**What is needed**
Leaving out all pictures, retype the records exactly.

-------

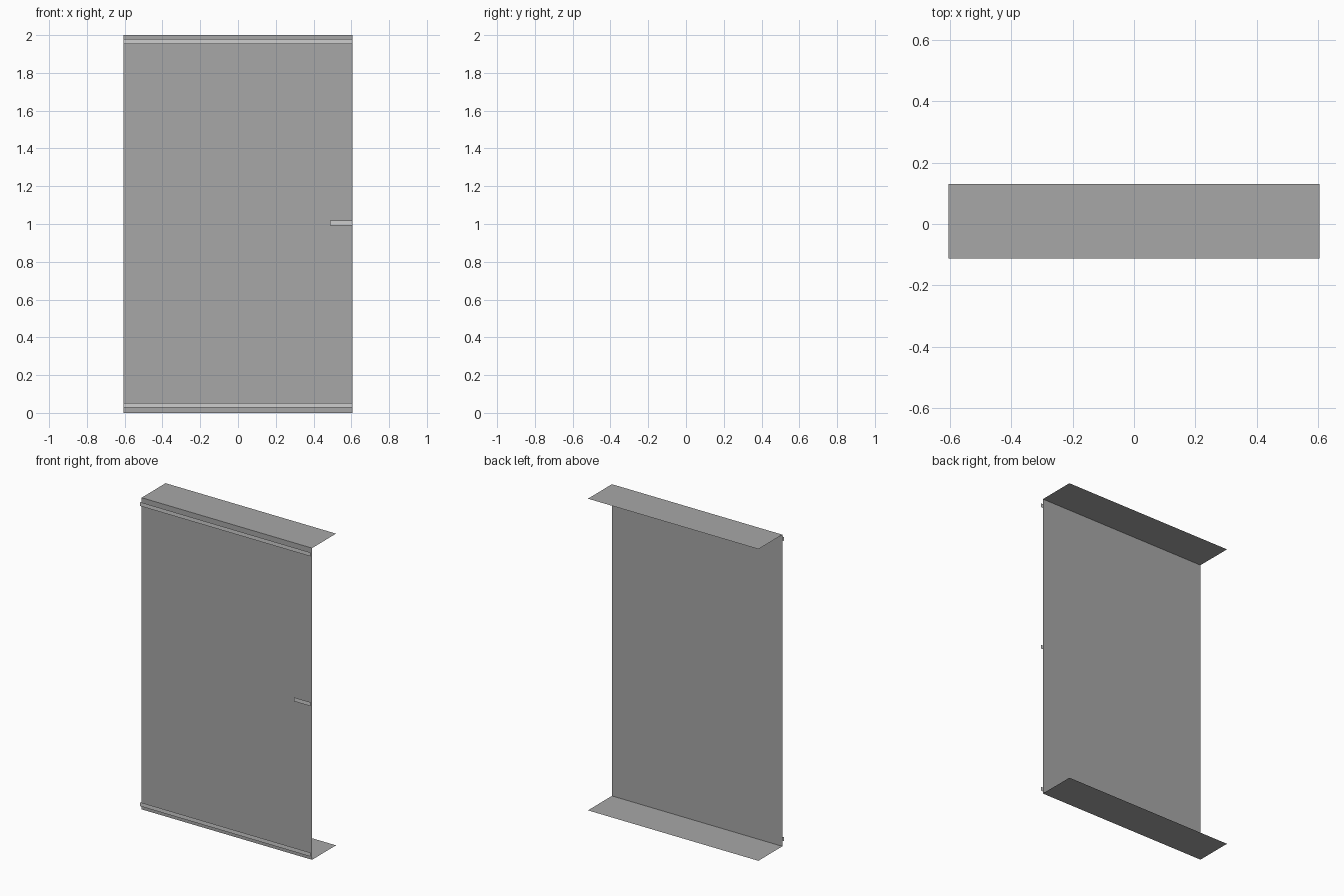
import bpy

if "Cube" in bpy.data.objects:
    bpy.data.objects.remove(bpy.data.objects["Cube"])

W = 0.605          # half width
FRONT = -0.113     # panel plane
BACK = 0.13        # rear edge of the flanges
STRIP = -0.13      # plane of the raised strips


def material(name, value):
    m = bpy.data.materials.new(name)
    m.diffuse_color = (value, value, value, 1)
    m.use_nodes = True
    m.node_tree.nodes["Principled BSDF"].inputs["Base Color"].default_value = m.diffuse_color
    return m


def sheet(name, profile, x0, x1, mat):
    """Sweep an open (y, z) profile along x as a thin folded sheet."""
    verts = [(x, y, z) for y, z in profile for x in (x0, x1)]
    faces = [(2 * i, 2 * i + 1, 2 * i + 3, 2 * i + 2)
             for i in range(len(profile) - 1)]
    mesh = bpy.data.meshes.new(name)
    mesh.from_pydata(verts, [], faces)
    mesh.materials.append(mat)
    obj = bpy.data.objects.new(name, mesh)
    bpy.context.collection.objects.link(obj)
    return obj


grey = material("mid grey", 0.39)
light = material("light grey", 0.61)

# Folded body: bottom flange, front panel, top flange
sheet("folded_panel", [(BACK, 0), (FRONT, 0), (FRONT, 2), (BACK, 2)], -W, W, grey)

# Raised strips: full-width bottom and top, short one at the right edge
for name, z, x0 in (("bottom_strip", 0.04, -W),
                    ("top_strip", 1.966, -W),
                    ("handle_strip", 1.005, 0.488)):
    sheet(name, [(STRIP, z - 0.0125), (STRIP, z + 0.0125)], x0, W, light)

-------

**Output below**
import bpy

if "Cube" in bpy.data.objects:
    bpy.data.objects.remove(bpy.data.objects["Cube"])

W = 0.605          # half width
FRONT = -0.113     # panel plane
BACK = 0.13        # rear edge of the flanges
STRIP = -0.13      # plane of the raised strips


def material(name, value):
    m = bpy.data.materials.new(name)
    m.diffuse_color = (value, value, value, 1)
    m.use_nodes = True
    m.node_tree.nodes["Principled BSDF"].inputs["Base Color"].default_value = m.diffuse_color
    return m


def sheet(name, profile, x0, x1, mat):
    """Sweep an open (y, z) profile along x as a thin folded sheet."""
    verts = [(x, y, z) for y, z in profile for x in (x0, x1)]
    faces = [(2 * i, 2 * i + 1, 2 * i + 3, 2 * i + 2)
             for i in range(len(profile) - 1)]
    mesh = bpy.data.meshes.new(name)
    mesh.from_pydata(verts, [], faces)
    mesh.materials.append(mat)
    obj = bpy.data.objects.new(name, mesh)
    bpy.context.collection.objects.link(obj)
    return obj


grey = material("mid grey", 0.39)
light = material("light grey", 0.61)

# Folded body: bottom flange, front panel, top flange
sheet("folded_panel", [(BACK, 0), (FRONT, 0), (FRONT, 2), (BACK, 2)], -W, W, grey)

# Raised strips: full-width bottom and top, short one at the right edge
for name, z, x0 in (("bottom_strip", 0.04, -W),
                    ("top_strip", 1.966, -W),
                    ("handle_strip", 1.005, 0.488)):
    sheet(name, [(STRIP, z - 0.0125), (STRIP, z + 0.0125)], x0, W, light)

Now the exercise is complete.